## WORK ORDER
In the data below, find each line that contains the word "bmesh" and copy it.

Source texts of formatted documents

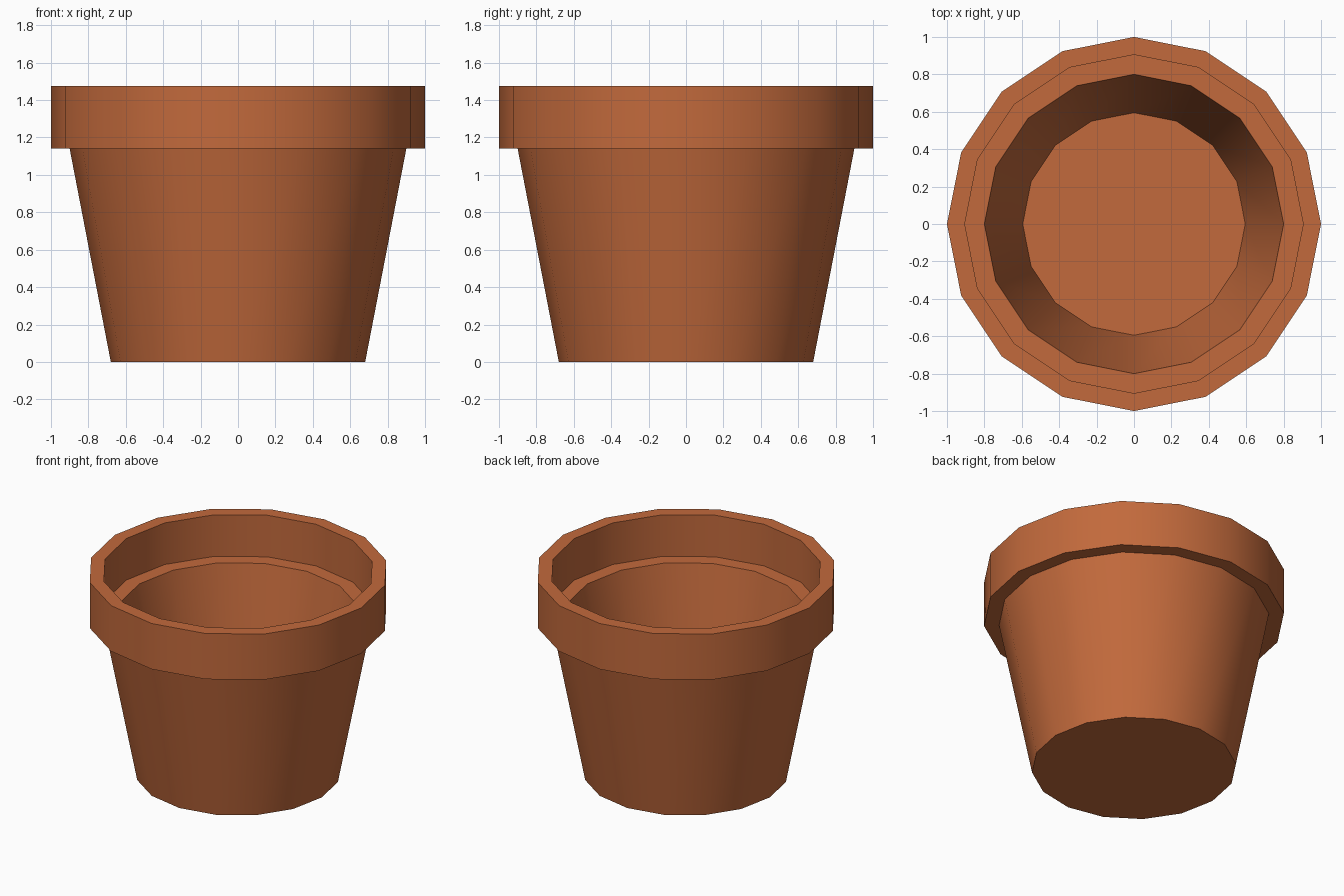
import bpy, bmesh, math

SIDES = 16

cube = bpy.data.objects.get("Cube")
if cube:
    bpy.data.objects.remove(cube, do_unlink=True)


def make_material(name, rgb):
    mat = bpy.data.materials.new(name)
    mat.use_nodes = True
    colour = (*rgb, 1.0)
    mat.diffuse_color = colour
    mat.node_tree.nodes["Principled BSDF"].inputs["Base Color"].default_value = colour
    return mat


def lathe(name, profile, mat):
    """Spin a (radius, height) profile around z."""
    bm = bmesh.new()
    verts = [bm.verts.new((r, 0, z)) for r, z in profile]
    edges = [bm.edges.new(pair) for pair in zip(verts, verts[1:])]
    bmesh.ops.spin(bm, geom=verts + edges, cent=(0, 0, 0), axis=(0, 0, 1),
                   angle=math.tau, steps=SIDES, use_merge=False)
    bmesh.ops.remove_doubles(bm, verts=bm.verts[:], dist=0.0005)
    # Join the flat fans of the base and floor into single polygons
    bmesh.ops.dissolve_verts(bm, verts=[v for v in bm.verts if v.co.xy.length < 0.001])
    bmesh.ops.recalc_face_normals(bm, faces=bm.faces[:])
    mesh = bpy.data.meshes.new(name)
    bm.to_mesh(mesh)
    bm.free()
    obj = bpy.data.objects.new(name, mesh)
    bpy.context.collection.objects.link(obj)
    mesh.materials.append(mat)
    bpy.ops.object.select_all(action="DESELECT")
    obj.select_set(True)
    bpy.context.view_layer.objects.active = obj
    bpy.ops.object.shade_smooth_by_angle(angle=math.radians(30))
    return obj


terracotta = make_material("terracotta", (0.54, 0.143, 0.045))

# Pot wall with overhanging rim, inner ledge and floor
outside = [(0, 0), (0.68, 0), (0.9, 1.14), (1.0, 1.14), (1.0, 1.475)]
inside = [(0.905, 1.475), (0.905, 1.17), (0.8, 1.17), (0.595, 0.11), (0, 0.11)]
lathe("flower_pot", outside + inside, terracotta)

## ANSWER SECTION
import bpy, bmesh, math
    bm = bmesh.new()
    bmesh.ops.spin(bm, geom=verts + edges, cent=(0, 0, 0), axis=(0, 0, 1),
    bmesh.ops.remove_doubles(bm, verts=bm.verts[:], dist=0.0005)
    bmesh.ops.dissolve_verts(bm, verts=[v for v in bm.verts if v.co.xy.length < 0.001])
    bmesh.ops.recalc_face_normals(bm, faces=bm.faces[:])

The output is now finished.